Monday, August 10, 2009


“Nature often holds up a mirror so we can see more clearly the ongoing processes of growth, renewal, and transformation in our lives.”

It’s been awhile. I think as time flys by—things that may have once felt new and exotic; become normal, which makes it difficult to write often, and I am not able to access the internet as often any more as well.

May things have occurred, for one the Deaf Beauty Pageant. The whole day was very fun, an exciting celebration of the Deaf. I met many Deaf people from all over the Kenya ,Tanzania, and Uganda. Thanks to some friends who visited, the whole day ran smoothly—but on Kenya time (very late).

School is closed for the month of August. I miss my students; the school without the students is lifeless! They completed their exams; I awaited their results anxiously. My class 5 KSL did excellent—they are able to do so much, one student even got 100 percent! Class 7 social studies, was not as successful. I know they have learned a lot but the many challenge is still reading, they may know the answer to the test when I sign it, but when it is on the paper they cannot read well enough to understand the question—I have a lot of work for next term. Next term I requested to teach more, so my classes will double—I am excited because I love being in the classroom. I watch them go home with a heavy heart, knowing they may have no one to talk to in their family, or maybe no one who believes in them. September will come soon!

Now that I have had some time off I have finally gone on Safari! I took a trip to the Rift Valley—where all of humanity began! Thousand of years ago from the volcanic valley, modern humans developed, struggled to survive and to my surprise, still do. The area was a contrast to the lush farm land or the central highlands—instead the rain failed, and it is impossibly dry. The area is still beautiful, the valley is deeps with rolling hills, soda lakes, millions of flamingos, and overflowing with animals. I visited Lake Nakuru National Park, which is known for flamingos,and rhinos.
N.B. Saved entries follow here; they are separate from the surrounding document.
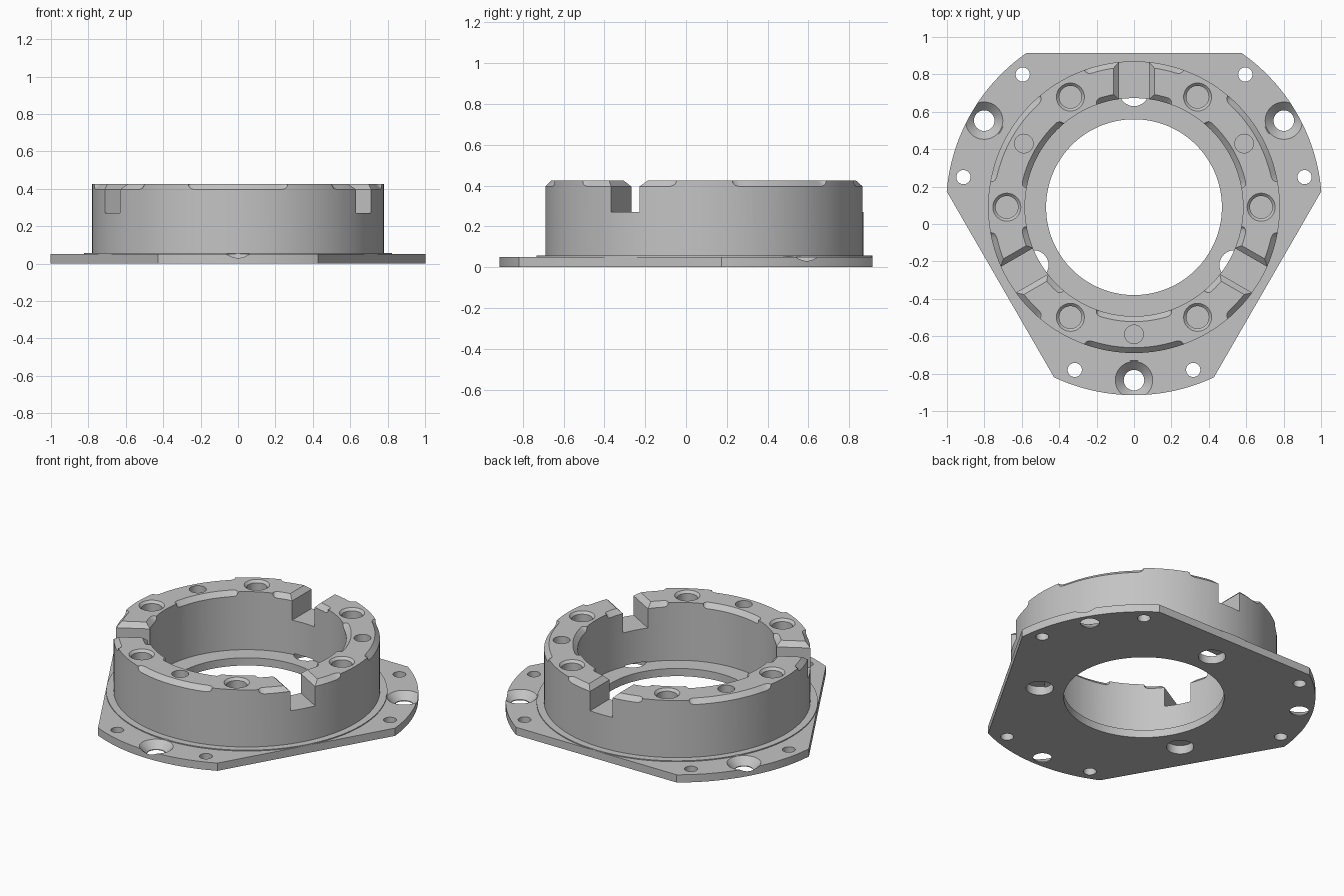
import bpy, bmesh, math
from math import radians, sin, cos, pi, sqrt

if "Cube" in bpy.data.objects:
    bpy.data.objects.remove(bpy.data.objects["Cube"])

CY = 0.09                      # ring axis sits at (0, CY)
TOP, PLATE_T, LIP_T = 0.425, 0.05, 0.056
R_OUT, R_IN, R_HOLE = 0.78, 0.583, 0.47
R_FLANGE, FLAT = 1.005, 0.825  # flange radius and distance of its three flats
BEVEL, SLOT_W, SLOT_Z = 0.03, 0.08, 0.27

grey = bpy.data.materials.new("metal grey")
grey.diffuse_color = (0.55, 0.55, 0.55, 1)
grey.use_nodes = True
grey.node_tree.nodes["Principled BSDF"].inputs["Base Color"].default_value = grey.diffuse_color
cutters = bpy.data.collections.new("cutters")
bpy.context.scene.collection.children.link(cutters)


def loft(name, sections, ring=False, cutter=True):
    """Solid skinned through matching closed loops of points."""
    bm = bmesh.new()
    loops = [[bm.verts.new(p) for p in s] for s in sections]
    n = len(loops[0])
    for i in range(len(loops) if ring else len(loops) - 1):
        a, b = loops[i], loops[(i + 1) % len(loops)]
        for j in range(n):
            k = (j + 1) % n
            bm.faces.new((a[j], a[k], b[k], b[j]))
    if not ring:
        bm.faces.new(loops[0])
        bm.faces.new(loops[-1])
    bmesh.ops.recalc_face_normals(bm, faces=bm.faces)
    me = bpy.data.meshes.new(name)
    bm.to_mesh(me)
    bm.free()
    me.materials.append(grey)
    ob = bpy.data.objects.new(name, me)
    if cutter:
        cutters.objects.link(ob)
        ob.hide_render = True
    else:
        bpy.context.scene.collection.objects.link(ob)
    return ob


def polar(r, deg, z):
    a = radians(deg)
    return (r * cos(a), CY + r * sin(a), z)


def round_hole(name, dist, deg, profile, n=32):
    """Turned cutter; profile is (radius, z) from bottom to top."""
    x, y, _ = polar(dist, deg, 0)
    loft(name, [[(x + r * cos(2 * pi * i / n), y + r * sin(2 * pi * i / n), z)
                 for i in range(n)] for r, z in profile])


def apply_boolean(ob, operation, other=None):
    mod = ob.modifiers.new("cut", 'BOOLEAN')
    mod.operation, mod.solver = operation, 'EXACT'
    if other:
        mod.object = other
    else:
        mod.operand_type, mod.collection = 'COLLECTION', cutters
    bpy.context.view_layer.objects.active = ob
    bpy.ops.object.modifier_apply(modifier=mod.name)


# Flange plate: a disc with three flats
half = math.degrees(math.acos(FLAT / R_FLANGE))
outline = []
for k in range(3):
    start, end = -30 + 120 * k + half, 90 + 120 * k - half
    outline += [start + (end - start) * i / 32 for i in range(33)]
body = loft("flanged_ring", [[polar(R_FLANGE, a, z) for a in outline]
                             for z in (0, PLATE_T)], cutter=False)

# Upright ring with a thin foot
profile = [(R_IN, 0.02), (R_IN, TOP), (R_OUT, TOP), (R_OUT, LIP_T),
           (FLAT - 0.001, LIP_T), (FLAT - 0.001, 0.02)]
wall = loft("ring_wall", [[polar(r, 2.5 * i, z) for r, z in profile]
                          for i in range(144)], ring=True, cutter=False)
apply_boolean(body, 'UNION', wall)
bpy.data.objects.remove(wall)

# Central opening
round_hole("bore", 0, 0, [(R_HOLE, -0.1), (R_HOLE, 0.2)], 144)

for k in range(3):
    # Notch with bevelled top edges, and the pocket under it
    a = -30 + 120 * k
    section = [(-SLOT_W, SLOT_Z), (SLOT_W, SLOT_Z), (SLOT_W, TOP - BEVEL),
               (SLOT_W + 2 * BEVEL, TOP + BEVEL),
               (-SLOT_W - 2 * BEVEL, TOP + BEVEL), (-SLOT_W, TOP - BEVEL)]
    c, s = cos(radians(a)), sin(radians(a))
    loft("notch", [[(r * c - w * s, CY + r * s + w * c, z) for w, z in section]
                   for r in (0.4, 0.95)])
    round_hole("pocket", 0.62, a, [(0.08, -0.1), (0.08, LIP_T)])

    # Countersunk and plain flange holes, plain pin hole in the ring
    b = 30 + 120 * k
    round_hole("countersink", 0.925, b,
               [(0.055, -0.1), (0.055, 0.005), (0.12, 0.07)])
    for d in (-20, 20):
        round_hole("flange_hole", 0.926, b + d, [(0.038, -0.1), (0.038, 0.1)])
    round_hole("pin_hole", 0.68, b, [(0.05, 0.25), (0.05, 0.5)])

for k in range(6):
    # Screw holes with a small bevel
    round_hole("screw_hole", 0.68, 60 * k,
               [(0.06, 0.22), (0.06, TOP - 0.015), (0.085, TOP + 0.01)])
    # Bevelled arcs on the outer and inner rims, fading out at both ends
    mid = 30 + 60 * k
    steps = [-20, -19.6, -18.8, -17.5] + [-15 + 2.5 * i for i in range(13)] \
        + [17.5, 18.8, 19.6, 20]
    for radius, way in ((R_OUT, 1), (R_IN, -1)):
        arcs = []
        for t in steps:
            f = min(1, (20 - abs(t)) / 2.5)
            d = BEVEL * sqrt(1 - (1 - f) ** 2) - 0.001
            arcs.append([polar(radius + way * u, mid + t, z) for u, z in
                         ((0.02, TOP - d - 0.02), (-d - 0.01, TOP + 0.01),
                          (0.02, TOP + 0.01))])
        loft("rim_bevel", arcs)

apply_boolean(body, 'DIFFERENCE')
for ob in list(cutters.objects):
    bpy.data.objects.remove(ob)
bpy.data.collections.remove(cutters)

body.select_set(True)
bpy.context.view_layer.objects.active = body
bpy.ops.object.shade_smooth_by_angle(angle=radians(25))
Rhinoceros are one of the most endangered species in the world, so I surprised to see so many around the park. I felt unfeasibly small compared to this massive animal, which resembled something from Jurassic park, rather then the world I live in. The park also had many water buffalo—which was also huge- with their large horns and massive weight I was told they actually rule the park. We approached two in our car and I guess we got a bit too close; the water buffalo looked me straight in the eye, and there was no question we knew what he meant; get away. In the park were many baboons, zebra, giraffe, and antelope. The beauty of nature, leaves no question the importance of conservation to ensure the survival of these species.

I also went on safari on Lake Navasha; which was quite different the Lake Nakuru. The place is called Hell’s Gate; it is the only animal park you can walk or bike through. It is one thing when you have comfort of a vehicle giving you (maybe false) security—but when you’re biking there is no question who rules the roost. The landscape was captivating; great valleys, cliffs, and towers of rock. Biking with zebras, giraffe and baboons, one of the humbling and unbeatable experiences thus far. At one point my friends and I approached a family of water buffalo very close to the road. We were standing upwind so, they were unaware of us; for the moment. Our guide spotted a baby—so we knew they would not want us hanging around. We were all advised to ride past as fast as we could, we prepared ourselves and began riding, pumping our pedals, slightly glancing at this massive animals; it was now aware of us and stared at us. It was up to them now whether they perceived us as a threat or not. I spotted a young calf at it side as I speed by; practically holding my breath! It continued to stare as we biked but decided to let us pass. We all breathed a sigh of relief, and giggled with anxious tension.

After biking for a few hours, we decided to hike in a gorge. The whole area is full of geothermal activity—which is constantly changing the landscape. We hiked into a narrow space and clung to the walls as we weaved our way through the small space. A boulder fell blocking the path and accumulating water, which we hiked through and over and revealed, hot springs. I washed off some of the dirt, I was covered in and continued. The gorge opened up to a huge valley. Our guide took us up Massai grazing trails and we saw manyata ( massai home made of wood and cow dung) and got amazing views or the whole gorge. I was with two great friends so, the whole day was unbeatable.

The rest of the month, I am taking it easy. I am trying to arrange a video on HIV/AIDS for the Deaf, and maybe start shooting. I have also begun working with a children's home for HIV positive children, and possibly assisting with income generating activities, and of coarse playing with cute kids! Time is going so fast at times I wish I could just slow it down, but I do my best to just live each moment to the fullest.